Digital Forensics’ Principles

There are some principles that will lead you to achieve your investigation’s goals. The investigator should be aware of the following Four principles.

  1. Record everything.
  2. Minimise data loss.
  3. Analyse all data collected.
  4. Report your findings.

 

Now the question is “Where is the data that needs to be analysed?”.

Basically, everything should be analysed and investigated when approaching a crime scene; plus, no one is allowed to access the crime scene area. The following figure shows some of the digital hardware that can analysed with the potential of finding information inside it.Picture1

 

Everything in the crime scene is valuable and should be subjected to an investigation and analysis carefully; along with the computer itself. Remember: do not despise anything, even the small things. The table below shows two different scenarios when investigating a digital crime scene (Live system and Dead system):

 

Live System   Dead System
acquisition copies the data using the suspect’s (operating) system. Usually, people try to avoid this acquisition, because the attacker can modify data or software can produce tampered data. In the live system, the power is still on, processes are still running, disks being access, and removable media keeps changing.   acquisition copies the data without the assistance of the suspect’s (operating) system. In the dead system, the power is off, the power id unplugged, no changes in the removable media.

 

 

Remember: the evidence is volatile, where the most volatile evidence can be found in (Memory) and the least can be found in (Removable media). Below is the order for the most volatile to the least (from top to bottom):

  1. Memory.
  2. Network Status and Connections.
  3. Processes Running.
  4. Hard Drive Media.
  5. Removable Media such as, floppy drive, zip drive, USB sticks and more.

Note: the evidence in the Memory, Network Status and Connections and Processes Running will be destroyed if the power cut off.
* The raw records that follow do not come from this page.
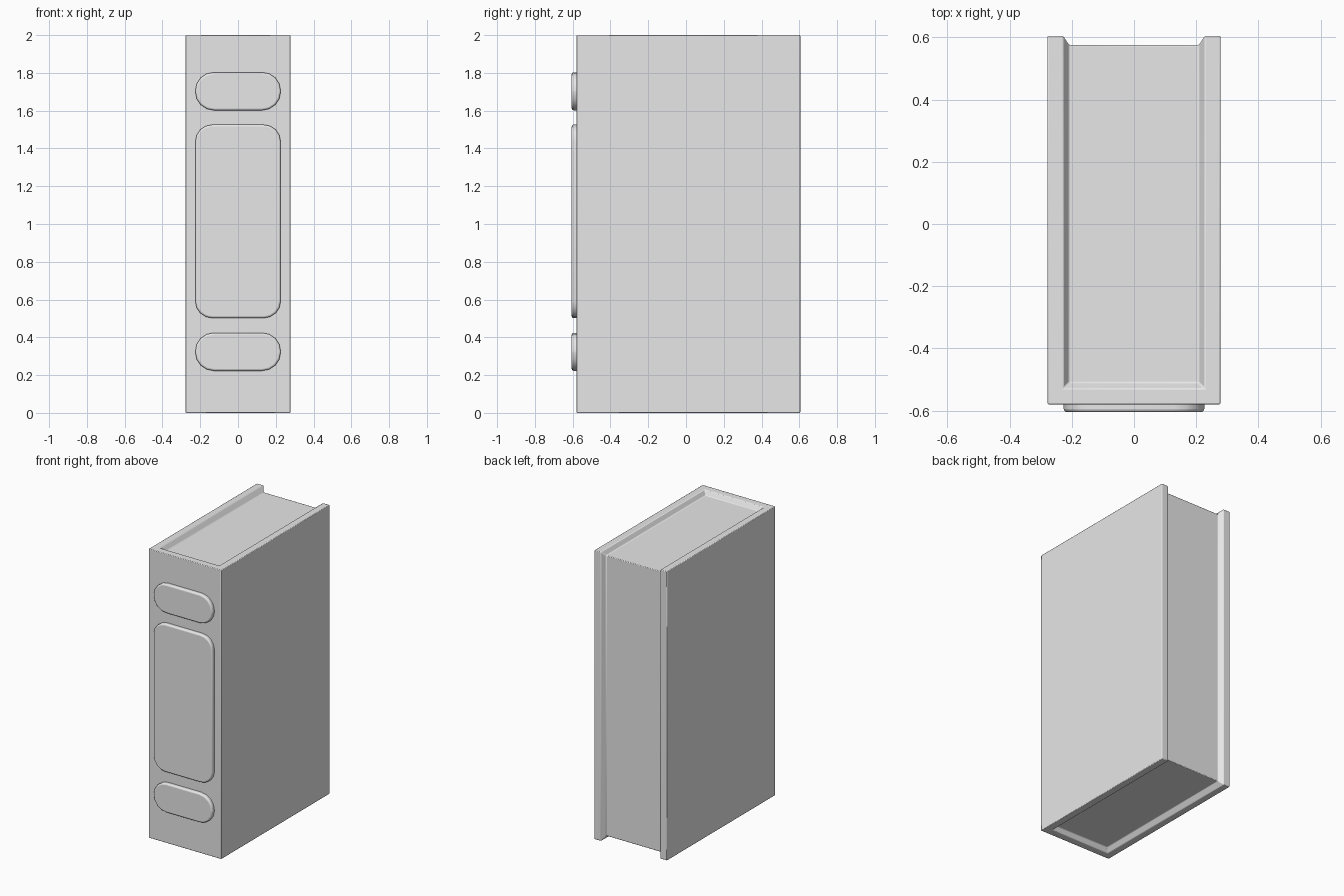
import bpy, bmesh, math

cube = bpy.data.objects.get("Cube")
if cube:
    bpy.data.objects.remove(cube, do_unlink=True)

# One plain grey for the whole book
grey = bpy.data.materials.new("light_grey")
grey.use_nodes = True
grey.diffuse_color = (0.8, 0.8, 0.8, 1)
grey.node_tree.nodes["Principled BSDF"].inputs["Base Color"].default_value = (0.8, 0.8, 0.8, 1)

HALF_W, FRONT, BACK, HEIGHT = 0.278, -0.58, 0.605, 2.0
RECESS = 0.03


def finish(name, bm, bevel, segments):
    bmesh.ops.recalc_face_normals(bm, faces=bm.faces)
    mesh = bpy.data.meshes.new(name)
    bm.to_mesh(mesh)
    bm.free()
    mesh.materials.append(grey)
    obj = bpy.data.objects.new(name, mesh)
    bpy.context.collection.objects.link(obj)
    mod = obj.modifiers.new("soft_edges", "BEVEL")
    mod.width = bevel
    mod.segments = segments
    mod.limit_method = "ANGLE"
    mod.angle_limit = math.radians(40)
    bpy.ops.object.select_all(action="DESELECT")
    obj.select_set(True)
    bpy.context.view_layer.objects.active = obj
    bpy.ops.object.shade_smooth_by_angle(angle=math.radians(35))
    return obj


def book_body():
    """Box whose top, back and bottom are sunk inside the cover as pages."""
    bm = bmesh.new()
    bmesh.ops.create_cube(bm, size=1)
    for v in bm.verts:
        v.co.x *= 2 * HALF_W
        v.co.y = BACK if v.co.y > 0 else FRONT
        v.co.z = HEIGHT if v.co.z > 0 else 0
    bm.normal_update()
    pages = [f for f in bm.faces if abs(f.normal.z) > 0.5 or f.normal.y > 0.5]
    for width in (0.05, 0.02):
        bmesh.ops.inset_region(bm, faces=pages, thickness=width,
                               use_even_offset=True, use_boundary=True)
    # Sink the page faces below the cover rim
    for v in {v for f in pages for v in f.verts}:
        v.co.z += RECESS if v.co.z < HEIGHT / 2 else -RECESS
        if v.co.y > 0:
            v.co.y -= RECESS
    return finish("book_body", bm, 0.004, 2)


def spine_panel(name, z_low, z_high, radius, half_w=0.226):
    """Rounded raised panel on the spine."""
    bm = bmesh.new()
    steps = 4
    cx, cz = half_w - radius, (z_high - z_low) / 2 - radius
    mid = (z_high + z_low) / 2
    outline = []
    for corner, (sx, sz) in enumerate([(1, 1), (-1, 1), (-1, -1), (1, -1)]):
        for i in range(steps + 1):
            a = (corner + i / steps) * math.pi / 2
            outline.append(bm.verts.new((sx * cx + radius * math.cos(a), FRONT + 0.01,
                                         mid + sz * cz + radius * math.sin(a))))
    face = bm.faces.new(outline)
    moved = bmesh.ops.extrude_face_region(bm, geom=[face])["geom"]
    for v in moved:
        if isinstance(v, bmesh.types.BMVert):
            v.co.y = -BACK
    return finish(name, bm, 0.01, 3)


book_body()
spine_panel("lower_spine_panel", 0.223, 0.424, 0.098)
spine_panel("middle_spine_panel", 0.502, 1.526, 0.09)
spine_panel("upper_spine_panel", 1.602, 1.803, 0.098)
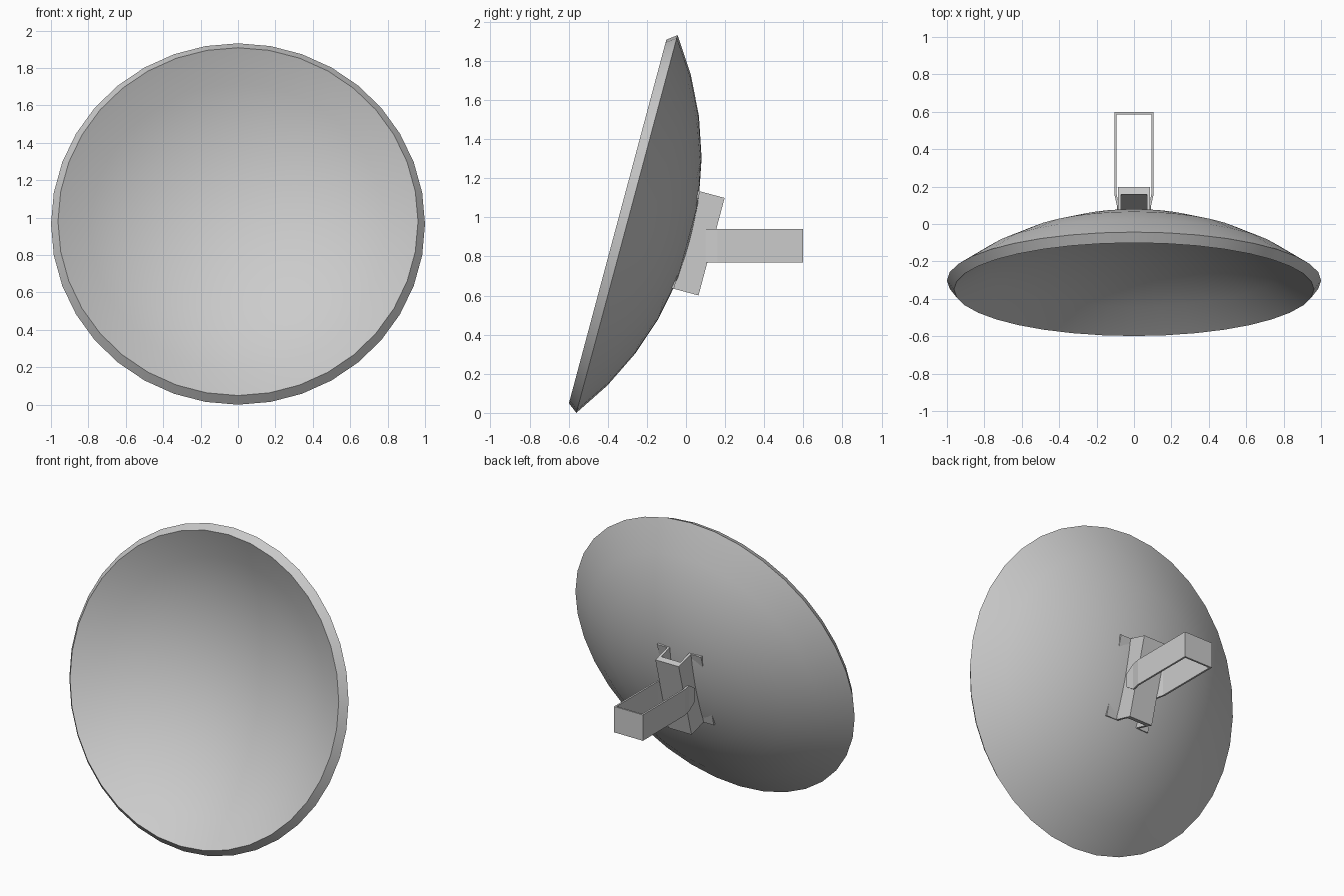
import bpy, bmesh, math
from mathutils import Matrix

if "Cube" in bpy.data.objects:
    bpy.data.objects.remove(bpy.data.objects["Cube"])

TILT = Matrix.Translation((0, -0.302, 0.966)) @ Matrix.Rotation(math.radians(-15), 4, 'X')


def finish(name, bm, matrix=None):
    bmesh.ops.remove_doubles(bm, verts=bm.verts, dist=1e-5)
    bmesh.ops.recalc_face_normals(bm, faces=bm.faces)
    mesh = bpy.data.meshes.new(name)
    bm.to_mesh(mesh)
    bm.free()
    obj = bpy.data.objects.new(name, mesh)
    bpy.context.collection.objects.link(obj)
    if matrix:
        obj.matrix_world = matrix
    return obj


def skin(name, sections, matrix=None):
    """Join a row of equal cross-sections and cap both ends."""
    bm = bmesh.new()
    rings = [[bm.verts.new(p) for p in s] for s in sections]
    n = len(rings[0])
    for a, b in zip(rings, rings[1:]):
        for i in range(n):
            j = (i + 1) % n
            bm.faces.new((a[i], a[j], b[j], b[i]))
    bm.faces.new(rings[0])
    bm.faces.new(rings[-1])
    return finish(name, bm, matrix)


# Dish: spherical shell, y is the depth axis before tilting
DEPTH, WALL, RINGS = 0.337, 0.062, 5
R = (1 + DEPTH ** 2) / (2 * DEPTH)
half = math.asin(1 / R)


def arc(radius):
    return [(radius * math.sin(half * i / RINGS),
             radius * math.cos(half * i / RINGS) - (R - DEPTH)) for i in range(RINGS + 1)]


profile = arc(R) + arc(R - WALL)[::-1]
bm = bmesh.new()
verts = [bm.verts.new((0, y, r)) for r, y in profile]
edges = [bm.edges.new(pair) for pair in zip(verts, verts[1:])]
bmesh.ops.spin(bm, geom=verts + edges, cent=(0, 0, 0), axis=(0, 1, 0),
               angle=math.tau, steps=36, use_merge=False)
bmesh.ops.dissolve_degenerate(bm, dist=1e-5, edges=bm.edges)
dish = finish("dish", bm, TILT)
bpy.context.view_layer.objects.active = dish
dish.select_set(True)
bpy.ops.object.shade_smooth_by_angle(angle=math.radians(30))
dish.select_set(False)

# Mounting channel: hat section open towards the dish
right = [(0.16, 0.305), (0.16, 0.318), (0.085, 0.318), (0.085, 0.448)]
inner = [(0.07, 0.408), (0.07, 0.305)]
hat = right + [(-x, y) for x, y in right[::-1]] + [(-x, y) for x, y in inner[::-1]] + inner
skin("mounting_channel", [[(x, y, z) for x, y in hat] for z in (-0.258, 0.258)], TILT)

# Wall bracket: U-shaped strap with pinched, chamfered ends
# each station: outer x, outer y, inner x, inner y, low z, high z
stations = [(0.092, 0.04, 0.080, 0.04, 0.81, 0.90),
            (0.092, 0.10, 0.080, 0.10, 0.77, 0.94),
            (0.105, 0.16, 0.093, 0.16, 0.77, 0.94),
            (0.105, 0.598, 0.093, 0.586, 0.77, 0.94)]
sections = [[(s * ox, oy, lo), (s * ox, oy, hi), (s * ix, iy, hi), (s * ix, iy, lo)]
            for s, row in ((1, stations), (-1, stations[::-1]))
            for ox, oy, ix, iy, lo, hi in row]
skin("wall_bracket", sections)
Introduction to Digital Forensics – Part 1/2

There are Four main principles involved that you need to keep in mind:

  1. No action taken by law enforcement agencies or their agents should change data held on a computer or storage media, which subsequently might be relied on in court.
  2. Only in exceptional circumstances, a person finds it necessary to access original data held on a computer or storage media must be competent to do so; and be able to give evidence explaining the relevance and the implications of their actions.
  3. An audit trail or other record of all processes applied to computer based electronic evidence should be created and preserved. Note: an independent third party should be able to examine those processes and achieve the same result.
  4. The person in charge of the investigation is responsible for ensuring that the law and these principles are adhered to.

 

Below are some unique characteristics of the digital evidence:

  • The evidence is invisible to the untrained eye – Electronic evidence is often retrieved from places known or accessible only to experts.
  • Sometimes, it might need to be interpreted by a specialist – In many cases information gained requires thorough analysis to uncover properties assuring the information is valid from judicial point of view.
  • The evidence is highly volatile – A powered electronic device modifies its state every time a specific event Also, lack of power or a system overwriting old data with new data requires us to preserve electronic evidence as soon as possible.
  • The evidence might be altered or destroyed through normal use – Devices constantly change the state of memory – allocating it for programs automatically, swapping it to disk or writing chunks of it to a disk file on user request.
  • It can be copied without limits – This property allows many specialists work on the same evidence at the same time in different places. It also enables the possibility of presenting the evidence as-is in the court of law along with the specialist witness report.

 

In conclusion, computer forensic is a process of reveal the found evidence either by criminal and civil proceedings. Digital evidence can be used by different departments such as, Criminal justice agencies, Corporate Councils, Insurance Companies, Law Enforcement Officials, Company Legal resources, Human Resources department, Auditors, Individuals, Crackers or Hackers and many more.